» Task goal
Your answer must hold only the lines below from the line containing "rings = [[bm.verts.new((x" through the line containing "d = (0.03 + 0.97", each reproduced exactly.

——

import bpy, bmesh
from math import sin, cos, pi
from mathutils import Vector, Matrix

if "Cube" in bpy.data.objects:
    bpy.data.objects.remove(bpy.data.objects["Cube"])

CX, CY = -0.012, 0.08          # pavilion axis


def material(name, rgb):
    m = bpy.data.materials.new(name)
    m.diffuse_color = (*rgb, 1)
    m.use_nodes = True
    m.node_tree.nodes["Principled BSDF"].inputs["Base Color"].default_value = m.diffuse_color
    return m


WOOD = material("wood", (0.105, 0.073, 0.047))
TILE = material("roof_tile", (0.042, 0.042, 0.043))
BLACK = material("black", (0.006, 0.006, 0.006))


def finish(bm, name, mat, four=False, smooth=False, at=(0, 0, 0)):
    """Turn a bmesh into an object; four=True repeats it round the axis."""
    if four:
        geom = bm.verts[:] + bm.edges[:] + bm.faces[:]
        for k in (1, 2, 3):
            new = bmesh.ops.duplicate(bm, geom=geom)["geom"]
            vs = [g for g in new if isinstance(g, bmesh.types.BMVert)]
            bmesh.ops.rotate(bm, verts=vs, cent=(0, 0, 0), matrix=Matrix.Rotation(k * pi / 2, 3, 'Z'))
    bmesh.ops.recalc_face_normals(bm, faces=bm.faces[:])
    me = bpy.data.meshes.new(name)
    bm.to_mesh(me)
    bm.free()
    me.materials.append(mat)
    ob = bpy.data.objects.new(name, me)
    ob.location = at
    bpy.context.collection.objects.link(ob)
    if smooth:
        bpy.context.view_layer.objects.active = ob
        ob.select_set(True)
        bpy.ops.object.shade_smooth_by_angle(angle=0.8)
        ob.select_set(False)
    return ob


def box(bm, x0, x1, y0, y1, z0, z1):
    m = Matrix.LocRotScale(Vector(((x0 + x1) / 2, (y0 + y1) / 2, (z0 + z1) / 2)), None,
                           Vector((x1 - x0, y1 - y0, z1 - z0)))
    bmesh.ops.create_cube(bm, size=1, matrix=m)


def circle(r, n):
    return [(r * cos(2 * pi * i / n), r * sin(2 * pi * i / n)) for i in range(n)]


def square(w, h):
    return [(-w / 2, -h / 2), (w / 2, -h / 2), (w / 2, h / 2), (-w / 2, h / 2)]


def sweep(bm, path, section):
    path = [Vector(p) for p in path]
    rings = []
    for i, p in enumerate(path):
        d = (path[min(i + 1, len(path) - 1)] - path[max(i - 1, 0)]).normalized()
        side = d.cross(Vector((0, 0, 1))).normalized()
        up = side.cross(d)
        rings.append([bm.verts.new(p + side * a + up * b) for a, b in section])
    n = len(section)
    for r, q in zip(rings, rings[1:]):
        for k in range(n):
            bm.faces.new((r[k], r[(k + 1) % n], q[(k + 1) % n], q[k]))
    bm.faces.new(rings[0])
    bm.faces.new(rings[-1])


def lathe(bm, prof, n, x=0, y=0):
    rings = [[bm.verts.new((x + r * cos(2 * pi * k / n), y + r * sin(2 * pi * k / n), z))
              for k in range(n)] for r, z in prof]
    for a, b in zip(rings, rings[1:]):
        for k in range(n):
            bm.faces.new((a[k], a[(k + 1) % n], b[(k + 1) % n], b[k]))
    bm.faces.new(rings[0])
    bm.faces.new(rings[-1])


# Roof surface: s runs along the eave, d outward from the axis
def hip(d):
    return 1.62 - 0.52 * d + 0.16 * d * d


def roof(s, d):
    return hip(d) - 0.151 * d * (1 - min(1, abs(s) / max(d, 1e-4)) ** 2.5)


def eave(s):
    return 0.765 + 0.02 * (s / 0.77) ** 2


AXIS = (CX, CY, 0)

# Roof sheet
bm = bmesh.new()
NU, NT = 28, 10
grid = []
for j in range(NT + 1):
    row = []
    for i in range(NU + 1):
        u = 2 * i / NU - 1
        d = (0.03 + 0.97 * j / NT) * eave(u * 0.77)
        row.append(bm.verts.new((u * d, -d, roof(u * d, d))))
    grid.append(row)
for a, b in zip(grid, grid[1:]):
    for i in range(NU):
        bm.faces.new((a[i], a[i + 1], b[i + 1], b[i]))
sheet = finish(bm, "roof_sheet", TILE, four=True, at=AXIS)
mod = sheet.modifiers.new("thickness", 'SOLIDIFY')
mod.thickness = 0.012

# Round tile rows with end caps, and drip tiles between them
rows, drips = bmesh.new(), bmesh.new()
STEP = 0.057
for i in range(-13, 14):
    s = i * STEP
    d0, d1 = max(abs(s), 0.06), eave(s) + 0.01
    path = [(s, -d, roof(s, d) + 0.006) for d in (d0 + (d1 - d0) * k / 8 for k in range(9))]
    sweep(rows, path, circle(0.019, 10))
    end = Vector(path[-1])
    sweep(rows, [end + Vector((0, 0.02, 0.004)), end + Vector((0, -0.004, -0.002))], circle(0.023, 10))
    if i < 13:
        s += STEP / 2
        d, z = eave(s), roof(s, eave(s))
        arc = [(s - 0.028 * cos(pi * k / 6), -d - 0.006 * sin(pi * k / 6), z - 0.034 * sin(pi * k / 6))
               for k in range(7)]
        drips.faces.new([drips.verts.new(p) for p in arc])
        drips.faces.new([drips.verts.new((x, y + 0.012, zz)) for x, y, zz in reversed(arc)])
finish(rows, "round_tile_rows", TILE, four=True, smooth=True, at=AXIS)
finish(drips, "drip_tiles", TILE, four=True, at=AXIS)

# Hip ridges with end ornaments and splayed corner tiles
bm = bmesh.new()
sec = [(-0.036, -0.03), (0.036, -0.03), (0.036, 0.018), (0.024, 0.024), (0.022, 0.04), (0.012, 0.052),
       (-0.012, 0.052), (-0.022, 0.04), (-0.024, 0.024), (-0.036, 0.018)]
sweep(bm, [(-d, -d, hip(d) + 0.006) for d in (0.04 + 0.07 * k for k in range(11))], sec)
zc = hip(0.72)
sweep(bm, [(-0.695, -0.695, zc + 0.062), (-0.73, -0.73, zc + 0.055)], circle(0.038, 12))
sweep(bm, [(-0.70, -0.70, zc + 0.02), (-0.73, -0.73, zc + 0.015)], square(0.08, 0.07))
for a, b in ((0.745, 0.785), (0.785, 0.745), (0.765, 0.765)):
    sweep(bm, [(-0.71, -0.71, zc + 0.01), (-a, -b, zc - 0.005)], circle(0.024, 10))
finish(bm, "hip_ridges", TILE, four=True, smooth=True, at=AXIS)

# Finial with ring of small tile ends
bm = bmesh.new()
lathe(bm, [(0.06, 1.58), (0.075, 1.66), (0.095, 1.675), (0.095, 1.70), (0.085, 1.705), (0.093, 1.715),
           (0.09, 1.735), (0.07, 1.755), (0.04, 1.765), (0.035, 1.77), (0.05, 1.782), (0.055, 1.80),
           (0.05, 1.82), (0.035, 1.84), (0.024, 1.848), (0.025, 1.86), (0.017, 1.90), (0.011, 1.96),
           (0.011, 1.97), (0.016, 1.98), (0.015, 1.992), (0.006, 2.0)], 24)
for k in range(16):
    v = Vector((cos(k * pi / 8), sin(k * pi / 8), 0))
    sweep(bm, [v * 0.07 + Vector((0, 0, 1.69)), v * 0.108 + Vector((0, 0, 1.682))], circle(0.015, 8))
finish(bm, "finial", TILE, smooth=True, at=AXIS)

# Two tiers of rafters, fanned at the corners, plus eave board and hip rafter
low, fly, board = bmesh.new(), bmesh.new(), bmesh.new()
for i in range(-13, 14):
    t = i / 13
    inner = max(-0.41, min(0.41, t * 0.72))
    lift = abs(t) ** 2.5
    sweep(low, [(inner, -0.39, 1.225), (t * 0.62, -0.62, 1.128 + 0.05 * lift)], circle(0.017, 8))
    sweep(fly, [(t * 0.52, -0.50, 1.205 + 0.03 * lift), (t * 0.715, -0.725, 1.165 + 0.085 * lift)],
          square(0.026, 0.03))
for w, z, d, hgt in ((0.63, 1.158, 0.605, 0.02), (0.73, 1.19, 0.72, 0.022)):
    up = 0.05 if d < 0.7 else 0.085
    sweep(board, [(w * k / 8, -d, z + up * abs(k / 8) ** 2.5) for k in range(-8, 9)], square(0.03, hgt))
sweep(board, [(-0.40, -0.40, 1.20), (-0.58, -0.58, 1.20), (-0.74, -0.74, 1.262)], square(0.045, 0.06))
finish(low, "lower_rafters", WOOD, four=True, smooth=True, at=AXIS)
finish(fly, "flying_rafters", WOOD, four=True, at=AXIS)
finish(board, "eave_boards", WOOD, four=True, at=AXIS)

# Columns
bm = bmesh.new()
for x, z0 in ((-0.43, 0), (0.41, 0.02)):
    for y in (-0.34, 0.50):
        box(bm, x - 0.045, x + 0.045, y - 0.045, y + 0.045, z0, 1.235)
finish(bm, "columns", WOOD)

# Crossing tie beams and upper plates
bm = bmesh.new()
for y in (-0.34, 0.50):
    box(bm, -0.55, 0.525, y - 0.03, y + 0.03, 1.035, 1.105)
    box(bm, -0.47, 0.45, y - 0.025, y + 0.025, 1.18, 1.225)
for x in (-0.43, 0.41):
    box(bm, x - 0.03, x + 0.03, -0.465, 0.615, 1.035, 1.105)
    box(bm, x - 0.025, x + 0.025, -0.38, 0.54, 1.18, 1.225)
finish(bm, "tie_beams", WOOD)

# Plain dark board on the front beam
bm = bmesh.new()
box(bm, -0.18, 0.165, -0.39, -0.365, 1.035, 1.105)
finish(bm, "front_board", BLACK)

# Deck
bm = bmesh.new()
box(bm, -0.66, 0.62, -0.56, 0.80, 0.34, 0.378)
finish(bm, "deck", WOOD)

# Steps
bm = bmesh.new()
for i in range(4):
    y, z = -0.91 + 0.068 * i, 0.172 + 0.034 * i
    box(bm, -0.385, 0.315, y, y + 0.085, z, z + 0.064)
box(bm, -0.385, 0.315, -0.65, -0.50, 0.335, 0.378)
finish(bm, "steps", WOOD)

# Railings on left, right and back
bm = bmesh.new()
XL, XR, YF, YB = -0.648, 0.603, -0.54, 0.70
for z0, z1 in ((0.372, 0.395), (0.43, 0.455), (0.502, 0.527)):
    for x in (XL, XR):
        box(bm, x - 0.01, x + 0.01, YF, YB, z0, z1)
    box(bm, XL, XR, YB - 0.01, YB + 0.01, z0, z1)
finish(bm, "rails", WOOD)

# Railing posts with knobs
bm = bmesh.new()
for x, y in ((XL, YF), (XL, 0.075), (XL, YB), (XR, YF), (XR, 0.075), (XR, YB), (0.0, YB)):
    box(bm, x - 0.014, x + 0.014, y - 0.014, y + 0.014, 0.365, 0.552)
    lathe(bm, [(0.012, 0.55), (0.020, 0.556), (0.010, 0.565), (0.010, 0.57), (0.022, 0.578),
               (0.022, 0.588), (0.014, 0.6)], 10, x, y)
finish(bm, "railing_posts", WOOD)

——

» Finished task
    rings = [[bm.verts.new((x + r * cos(2 * pi * k / n), y + r * sin(2 * pi * k / n), z))
              for k in range(n)] for r, z in prof]
    for a, b in zip(rings, rings[1:]):
        for k in range(n):
            bm.faces.new((a[k], a[(k + 1) % n], b[(k + 1) % n], b[k]))
    bm.faces.new(rings[0])
    bm.faces.new(rings[-1])


# Roof surface: s runs along the eave, d outward from the axis
def hip(d):
    return 1.62 - 0.52 * d + 0.16 * d * d


def roof(s, d):
    return hip(d) - 0.151 * d * (1 - min(1, abs(s) / max(d, 1e-4)) ** 2.5)


def eave(s):
    return 0.765 + 0.02 * (s / 0.77) ** 2


AXIS = (CX, CY, 0)

# Roof sheet
bm = bmesh.new()
NU, NT = 28, 10
grid = []
for j in range(NT + 1):
    row = []
    for i in range(NU + 1):
        u = 2 * i / NU - 1
        d = (0.03 + 0.97 * j / NT) * eave(u * 0.77)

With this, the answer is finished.